From the material below, pull each line containing the string "faces".
★ ★ ★ ★ ★
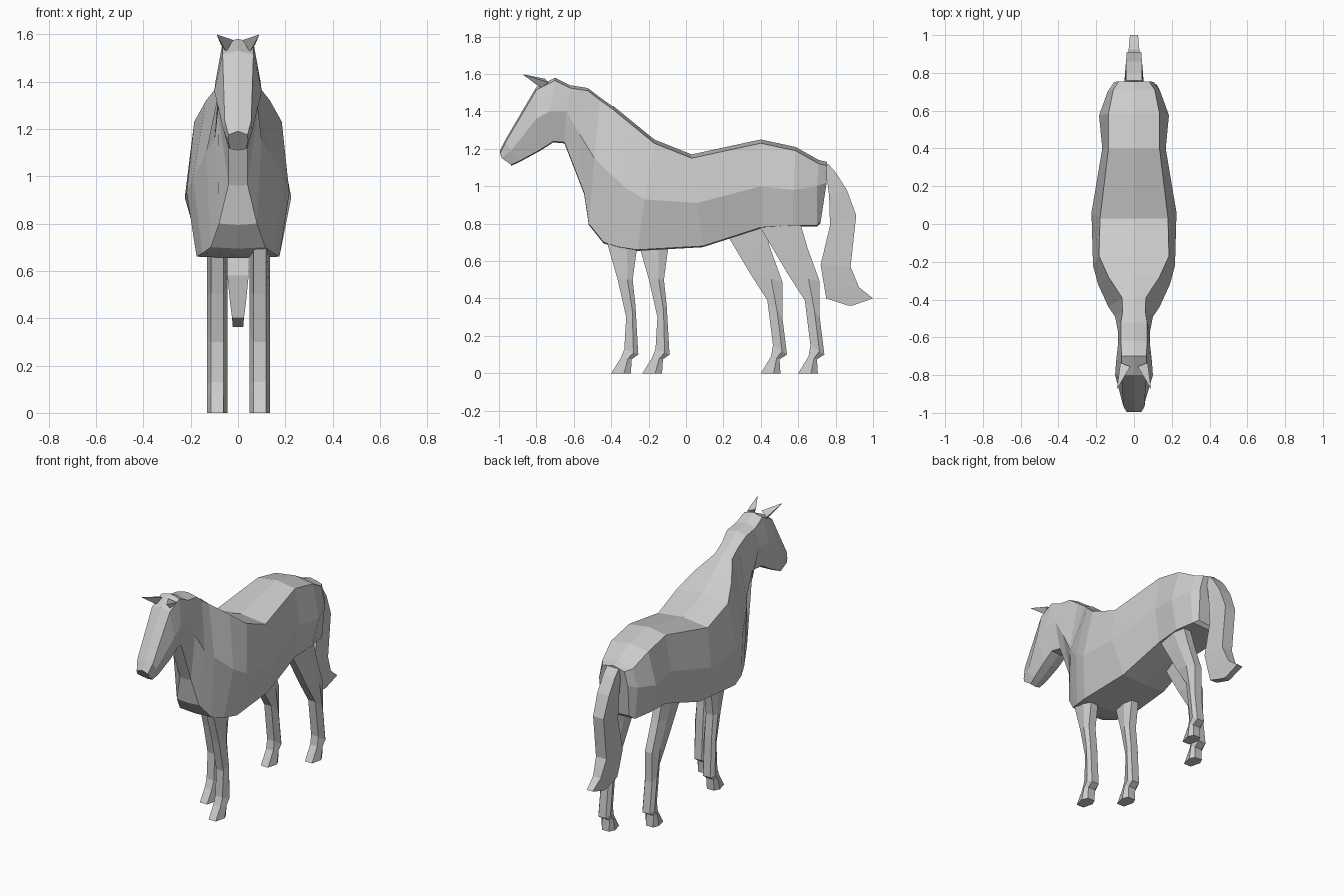
import bpy, bmesh

def loft(name, rings):
    """Skin a list of equal-length point rings, with capped ends."""
    bm = bmesh.new()
    vs = [[bm.verts.new(p) for p in r] for r in rings]
    n = len(vs[0])
    for a, b in zip(vs, vs[1:]):
        for i in range(n):
            j = (i + 1) % n
            bm.faces.new((a[i], a[j], b[j], b[i]))
    bm.faces.new(vs[0])
    bm.faces.new(vs[-1])
    bmesh.ops.recalc_face_normals(bm, faces=bm.faces)
    me = bpy.data.meshes.new(name)
    bm.to_mesh(me)
    bm.free()
    ob = bpy.data.objects.new(name, me)
    bpy.context.collection.objects.link(ob)
    return ob

def body_ring(edge, mid, low, crest=0.02, keel=0.006):
    """Symmetric eight-point ring from the three points of one side."""
    side = [edge, mid, low]
    top = (0, edge[1], edge[2] + crest)
    bottom = (0, low[1], low[2] - keel)
    return [top] + side + [bottom] + [(-x, y, z) for x, y, z in reversed(side)]

# Trunk, from rump to shoulder: top edge, flank, belly edge
shoulder = ((.063, -.39, 1.41), (.135, -.44, 1.10), (.115, -.44, .70))
trunk = [
    ((.08, .755, 1.11), (.105, .752, 1.02), (.09, .72, .81)),
    ((.11, .71, 1.12), (.14, .70, 1.00), (.12, .70, .79)),
    ((.135, .585, 1.19), (.185, .575, .98), (.14, .57, .79)),
    ((.135, .40, 1.23), (.168, .40, 1.00), (.135, .40, .78)),
    ((.18, .03, 1.15), (.225, .06, .91), (.16, .09, .68)),
    ((.185, -.17, 1.23), (.217, -.22, .93), (.175, -.26, .66)),
    ((.135, -.28, 1.32), (.19, -.32, .99), (.15, -.36, .675)),
    shoulder,
]
loft("trunk", [body_ring(*r) for r in trunk])

# Neck and head, from chest to nose
neck = [
    shoulder,
    ((.06, -.46, 1.46), (.10, -.49, 1.15), (.08, -.52, .80)),
    ((.07, -.525, 1.51), (.085, -.57, 1.28), (.04, -.545, .965)),
    ((.07, -.62, 1.525), (.085, -.64, 1.40), (.042, -.65, 1.235)),
    ((.065, -.70, 1.565), (.095, -.73, 1.40), (.055, -.71, 1.24)),
    ((.065, -.80, 1.515), (.10, -.80, 1.36), (.055, -.78, 1.195)),
    ((.056, -.965, 1.235), (.06, -.935, 1.19), (.045, -.89, 1.135)),
    ((.04, -.995, 1.175), (.042, -.985, 1.15), (.035, -.935, 1.115)),
]
loft("neck_and_head", [body_ring(*r, crest=.015) for r in neck])

# Ears: three-sided spikes
for s, tag in ((1, "right"), (-1, "left")):
    base = [(.02, -.755, 1.575), (.072, -.735, 1.555), (.05, -.775, 1.525)]
    tip = [(.088, -.87, 1.598), (.09, -.868, 1.597), (.089, -.87, 1.595)]
    loft("ear_" + tag, [[(s * x, y, z) for x, y, z in r] for r in (base, tip)])

# Legs: hexagonal rings from (front y, front z, back y, back z)
def leg(name, x, dy, profile):
    rings = []
    for fy, fz, by, bz in profile:
        my, mz = fy + (by - fy) * .65, fz + (bz - fz) * .65
        rings.append([(x + .026, fy + dy, fz), (x + .043, my + dy, mz),
                      (x + .026, by + dy, bz), (x - .026, by + dy, bz),
                      (x - .043, my + dy, mz), (x - .026, fy + dy, fz)])
    loft(name, rings)

fore = [(-.44, .76, -.25, .76), (-.365, .50, -.285, .50), (-.32, .30, -.27, .36),
        (-.33, .13, -.255, .10), (-.35, .08, -.29, .075), (-.40, 0, -.295, 0)]
hind = [(.16, .84, .40, .84), (.25, .69, .45, .67), (.345, .53, .515, .49),
        (.435, .39, .515, .30), (.465, .15, .54, .10), (.455, .09, .50, .075),
        (.40, 0, .505, 0)]
leg("front_leg_right", .092, 0, fore)
leg("front_leg_left", -.088, .167, fore)
leg("hind_leg_left", -.088, 0, hind)
leg("hind_leg_right", .092, .20, hind)

# Tail: (half width, front y, front z, back y, back z)
tail = [(.05, .72, 1.09, .76, 1.12), (.05, .755, 1.03, .80, 1.075),
        (.05, .765, .95, .86, .98), (.045, .77, .79, .91, .845),
        (.045, .72, .58, .88, .57), (.033, .74, .46, .925, .46),
        (.025, .75, .40, 1.0, .40), (.022, .865, .362, .89, .362)]
loft("tail", [[(w, fy, fz), (w * .85, by, bz), (-w * .85, by, bz), (-w, fy, fz)]
              for w, fy, fz, by, bz in tail])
★ ★ ★ ★ ★
SOLUTION TO THIS TASK ::
            bm.faces.new((a[i], a[j], b[j], b[i]))
    bm.faces.new(vs[0])
    bm.faces.new(vs[-1])
    bmesh.ops.recalc_face_normals(bm, faces=bm.faces)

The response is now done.